U.S. Senator Ron Wyden has urged the country’s new attorney general on his first day on the job after the confirmation to take a more transparent stance than his predecessor over the case against Turkish state-run lender Halkbank in a letter to the U.S. Department of Justice (DOJ), website Law & Crime reported on Thursday.
Halkbank is accused by U.S. prosecutors of involvement in a massive scheme to evade sanctions on Iran. Halkbank’s former top executive Hakan Atilla was convicted for his role in the trials held in 2017 and early 2018. U.S. prosecutors released another indictment in October 2019, this time targeting Halkbank and pushing forth money laundering and fraud charges. Halkbank’s lawyers appealed the case, which is currently looked at by the U.S. Court of Appeals for the Second Circuit.

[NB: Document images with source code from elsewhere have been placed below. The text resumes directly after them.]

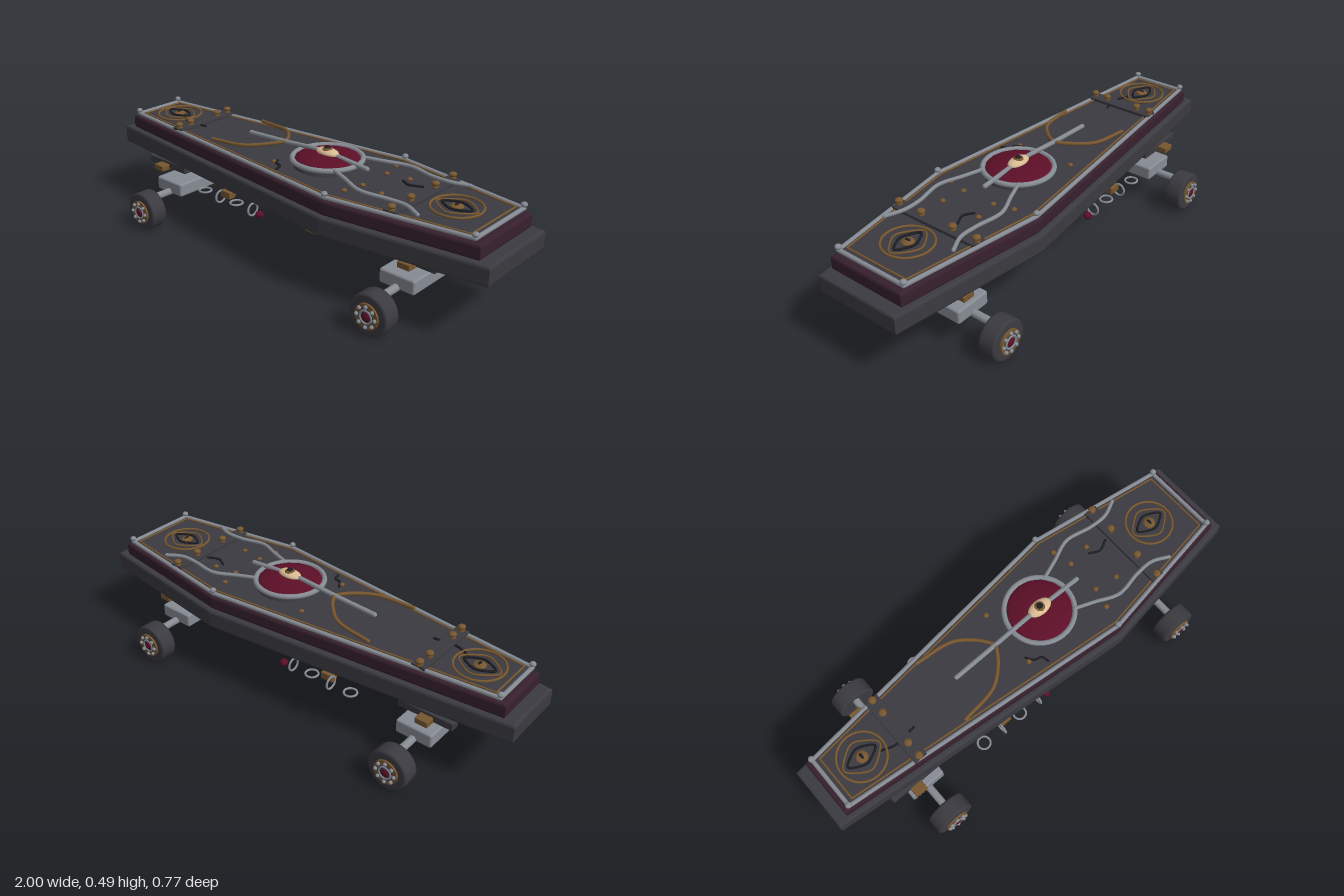
import * as THREE from 'three';
import { RoundedBoxGeometry } from 'three/addons/geometries/RoundedBoxGeometry.js';

const paint = (name, color) => Object.assign(new THREE.MeshStandardMaterial({ color }), { name });

export function createModel() {
  const dark = paint('charcoal', 0x3b3a40);
  const plum = paint('plum', 0x36202d);
  const crimson = paint('crimson', 0x5c0f27);
  const steel = paint('steel', 0x868b93);
  const bronze = paint('bronze', 0x765630);
  const bone = paint('bone', 0xd9bb93);
  const black = paint('black', 0x1d1c22);

  const root = new THREE.Group();
  const add = (name, geo, mat, x = 0, y = 0, z = 0, parent = root) => {
    const m = new THREE.Mesh(geo, mat);
    m.name = name;
    m.position.set(x, y, z);
    parent.add(m);
    return m;
  };
  const box = (name, mat, w, h, d, x, y, z) =>
    add(name, new RoundedBoxGeometry(w, h, d, 2, Math.min(w, h, d) * 0.15), mat, x, y, z);
  const dome = (name, mat, r, x, y, z, sy = 0.7, sx = 1, sz = 1) =>
    add(name, new THREE.SphereGeometry(r, 16, 10), mat, x, y, z).scale.set(sx, sy, sz);
  const ring = (name, mat, r, t, x, y, z) => {
    const m = add(name, new THREE.TorusGeometry(r, t, 10, 40), mat, x, y, z);
    m.rotation.x = Math.PI / 2;
    return m;
  };
  const tube = (name, mat, pts, r, closed = false) => {
    const curve = new THREE.CatmullRomCurve3(pts.map(p => new THREE.Vector3(...p)), closed, 'centripetal');
    add(name, new THREE.TubeGeometry(curve, pts.length * 10, r, 8, closed), mat);
    // rounded tips
    if (!closed) for (const p of [pts[0], pts[pts.length - 1]]) dome(name + 'Tip', mat, r, ...p, 1);
  };

  // Six-sided tapered outline: half length and half widths at the ends and shoulder
  const outline = (L, a, b, c, s = 0.33) =>
    [[-L, -a], [s, -b], [L, -c], [L, c], [s, b], [-L, a]];
  const slab = (name, mat, pts, y0, y1, bevel) => {
    const shape = new THREE.Shape(pts.map(p => new THREE.Vector2(...p)));
    const geo = new THREE.ExtrudeGeometry(shape, {
      depth: y1 - y0 - 2 * bevel, bevelEnabled: true, bevelThickness: bevel,
      bevelSize: bevel, bevelOffset: -bevel, bevelSegments: 2, steps: 1,
    });
    geo.rotateX(-Math.PI / 2);
    add(name, geo, mat, 0, y0 + bevel, 0);
  };
  const rail = (name, mat, pts, y, r) => {
    const path = new THREE.CurvePath();
    pts.forEach((p, i) => {
      const q = pts[(i + 1) % pts.length];
      path.add(new THREE.LineCurve3(new THREE.Vector3(p[0], y, p[1]), new THREE.Vector3(q[0], y, q[1])));
    });
    path.curves.forEach(c => add(name, new THREE.TubeGeometry(c, 1, r, 8), mat));
    pts.forEach(p => dome(name + 'Joint', mat, r, p[0], y, p[1], 1));
  };

  // Deck and lid
  slab('deck', dark, outline(1, 0.14, 0.28, 0.188), 0.262, 0.342, 0.01);
  slab('lidBody', plum, outline(0.95, 0.125, 0.26, 0.172), 0.34, 0.4, 0.01);
  slab('lidTop', dark, outline(0.91, 0.112, 0.246, 0.155), 0.398, 0.414, 0.003);
  slab('underPlate', dark, outline(0.62, 0.12, 0.2, 0.15, 0.3), 0.246, 0.266, 0.004);
  const edge = outline(0.92, 0.115, 0.25, 0.16);
  rail('edgeRail', steel, edge, 0.413, 0.009);
  rail('bronzeInlay', bronze, outline(0.895, 0.1, 0.232, 0.145), 0.416, 0.004);
  edge.forEach(([x, z]) => dome('cornerKnob', steel, 0.013, x, 0.428, z, 0.8));

  // Cross straps with bolts
  for (const [x, w] of [[-0.605, 0.155], [0.595, 0.205]]) {
    box('strap', dark, 0.058, 0.014, w * 2, x, 0.42, 0);
    for (const z of [-w + 0.012, -0.078, 0.078, w - 0.012]) {
      add('boltBase', new THREE.CylinderGeometry(0.012, 0.014, 0.016, 12), bronze, x, 0.432, z);
      dome('boltHead', bronze, 0.016, x, 0.442, z, 0.6);
    }
  }

  // Eye emblems at both ends
  const lens = (name, mat, x, a, b, y, r) => tube(name, mat,
    [[-a, 0], [-a * 0.5, -b * 0.7], [0, -b], [a * 0.5, -b * 0.7], [a, 0], [a * 0.5, b * 0.7], [0, b], [-a * 0.5, b * 0.7]]
      .map(([u, v]) => [x + u, y, v]), r, true);
  for (const x of [-0.77, 0.742]) {
    ring('emblemRing', bronze, 0.098, 0.005, x, 0.42, 0);
    lens('emblemEyelid', black, x, 0.065, 0.036, 0.423, 0.005);
    lens('emblemInner', bronze, x, 0.085, 0.065, 0.42, 0.004);
    dome('emblemIris', bronze, 0.026, x, 0.42, 0, 0.4);
    dome('emblemPupil', black, 0.014, x, 0.427, 0, 0.5, 0.5, 1);
  }

  // Central medallion
  const cx = 0.13;
  add('medallionBase', new THREE.CylinderGeometry(0.13, 0.14, 0.03, 40), dark, cx, 0.425, 0);
  dome('medallionDome', crimson, 0.138, cx, 0.436, 0, 0.2);
  ring('medallionRing', steel, 0.142, 0.011, cx, 0.442, 0);
  tube('spine', steel, [[-0.3, 0.442, 0], [-0.1, 0.452, 0], [0.1, 0.464, 0], [0.33, 0.448, 0]], 0.01);
  dome('medallionEye', bone, 0.055, cx, 0.465, 0, 0.32, 1, 0.58);
  dome('medallionIris', bronze, 0.022, cx, 0.478, 0, 0.4);
  dome('medallionPupil', black, 0.014, cx, 0.483, 0, 0.6);

  // Mirrored lid ornaments
  for (const s of [-1, 1]) {
    tube('bronzeWing', bronze, [[-0.38, 0.433, s * 0.15], [-0.22, 0.44, s * 0.125], [-0.14, 0.448, s * 0.06], [-0.1, 0.452, 0]], 0.008);
    tube('steelVine', steel, [[0.24, 0.447, s * 0.09], [0.32, 0.443, s * 0.12], [0.42, 0.438, s * 0.158], [0.54, 0.434, s * 0.14], [0.62, 0.434, s * 0.14], [0.69, 0.43, s * 0.17]], 0.008);
    for (const [x, z] of [[0.37, 0.075], [0.47, 0.09], [-0.04, 0.13], [0.35, 0.16]])
      dome('stud', bronze, 0.011, x, 0.418, s * z, 0.7);
  }
  tube('thorn', black, [[-0.04, 0.418, 0.11], [-0.02, 0.42, 0.14], [0.01, 0.42, 0.15], [0.02, 0.418, 0.18]], 0.005);
  tube('thorn', black, [[0.46, 0.418, -0.06], [0.5, 0.42, -0.04], [0.55, 0.42, -0.06]], 0.005);
  tube('thorn', black, [[-0.7, 0.418, 0.03], [-0.64, 0.42, 0.05], [-0.55, 0.42, 0.04]], 0.005);

  // Underside crossbars and disc
  for (const x of [-0.24, 0.235]) {
    box('crossbar', bronze, 0.042, 0.022, 0.4, x, 0.24, 0);
    for (const s of [-1, 1]) box('crossbarEnd', bronze, 0.055, 0.032, 0.035, x, 0.24, s * 0.205);
  }
  add('underDisc', new THREE.CylinderGeometry(0.105, 0.095, 0.035, 32), crimson, 0.01, 0.23, 0);
  ring('underRing', steel, 0.102, 0.009, 0.01, 0.21, 0);

  // Side chains with a bead
  for (const s of [-1, 1]) {
    for (let i = 0; i < 4; i++) {
      const link = ring('chainLink', steel, 0.026, 0.0045, -0.36 + i * 0.095, 0.227, s * 0.224);
      if (i % 2) link.rotation.set(0, Math.PI / 2, 0);
    }
    dome('chainBead', crimson, 0.017, -0.03, 0.22, s * 0.23, 0.9);
  }

  // Trucks
  for (const e of [-1, 1]) {
    const x = e * 0.635;
    box('truckPlate', dark, 0.24, 0.036, 0.2, e * 0.665, 0.247, 0);
    box('truckBar', bronze, 0.055, 0.026, 0.44, e * 0.675, 0.24, 0);
    for (const s of [-1, 1]) box('truckRail', dark, 0.24, 0.034, 0.04, e * 0.665, 0.248, s * 0.16);
    add('kingpin', new THREE.CylinderGeometry(0.037, 0.037, 0.06, 24), crimson, e * 0.678, 0.205, 0);
    box('hanger', steel, 0.16, 0.06, 0.4, x, 0.153, 0);
    add('axle', new THREE.CylinderGeometry(0.016, 0.016, 0.66, 16), steel, x, 0.13, 0).rotation.x = Math.PI / 2;

    // Wheels, built along +z and turned for the far side
    for (const s of [-1, 1]) {
      const wheel = new THREE.Group();
      wheel.name = 'wheel';
      wheel.position.set(x, 0.085, 0);
      wheel.rotation.y = s < 0 ? Math.PI : 0;
      root.add(wheel);
      const profile = [[0, 0.29], [0.075, 0.29], [0.083, 0.293], [0.085, 0.3], [0.085, 0.355], [0.083, 0.362], [0.075, 0.365], [0, 0.365]];
      const tyre = new THREE.LatheGeometry(profile.map(p => new THREE.Vector2(...p)), 40);
      add('tyre', tyre.rotateX(Math.PI / 2), dark, 0, 0, 0, wheel);
      const disc = (name, mat, r, z, h) =>
        add(name, new THREE.CylinderGeometry(r, r, h, 28).rotateX(Math.PI / 2), mat, 0, 0, z, wheel);
      disc('hubPlate', bronze, 0.052, 0.367, 0.012);
      disc('hubFace', dark, 0.034, 0.371, 0.008);
      add('hubRing', new THREE.TorusGeometry(0.026, 0.005, 8, 28), steel, 0, 0, 0.374, wheel);
      add('hubCap', new THREE.SphereGeometry(0.02, 16, 10), crimson, 0, 0, 0.37, wheel).scale.z = 0.6;
      for (let i = 0; i < 8; i++) {
        const a = i * Math.PI / 4;
        add('hubBolt', new THREE.SphereGeometry(0.008, 10, 8), steel, Math.cos(a) * 0.041, Math.sin(a) * 0.041, 0.376, wheel);
      }
    }
  }
  return root;
}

Former U.S. President Donald Trump reportedly sought to intervene to have the case dropped at the behest of Turkish President Recep Tayyip Erdoğan.
But the new U.S. administration under President Joe Biden is expected to resume the case under Attorney General Merrick Garland.
“While the Department has failed to cooperate with my investigation, I will continue to seek answers as to why former Treasury Secretary Steven Mnuchin was directed by former President Trump to improperly intervene in a criminal investigation into the evasion of sanctions in response to a pressure campaign by the Turkish government, and whether Secretary Mnuchin sought to halt the investigation and prosecution of Halkbank or reduce any fines imposed by the Department of Justice,” Wyden told Garland in a letter on Thursday, according to Law & Crime.
Wyden served as the Finance Committee’s top Democrat previously, and now as the Democrats took over the majority, became the committee’s chair. Wyden, in his long letter, wrote to new top U.S. Attorney that despite Barr’s promises of help after he wrote two letters to the Department, he did not get any cooperation from the DOJ for his questions.
Wyden in his March 11 letter asked five questions to new Attorney General. The senator wanted to know of any meetings or conversations former Attorney General Bill Barr or any other senior Trump administration officials held with Erdoğan, his former finance minister and son-in-law Berat Albayrak, or any other senior Turkish officials during Barr’s tenure.
Secondly, the senator asked Garland to provide information on any meetings or conversations Barr or any other senior Justice Department officials held with lobbyist Ballard Partners or other lobbyists on behalf of the Turkish government.
Ballard Partners was hired by the Turkish government as lobbyists to work on the case in recent years, and the firm was a mega donor for Trump. The agreement to lobby for the bank was finished following the indictment unveiled by the New York South District.
Wyden also requested any DOJ records relating to communications between Barr or senior political appointees at the department regarding the U.S. government’s investigations of Halkbank, including all phone calls or entries.
Another request by the senator was that he be informed about Steven Mnuchin’s interactions with the DOJ regarding the U.S. investigation into Halkbank.
Finally, Wyden asked for access to all records of communications regarding Halkbank between individuals in the employ of the Executive Office of the President and Barr, or other senior political appointees or employees at the DOJ.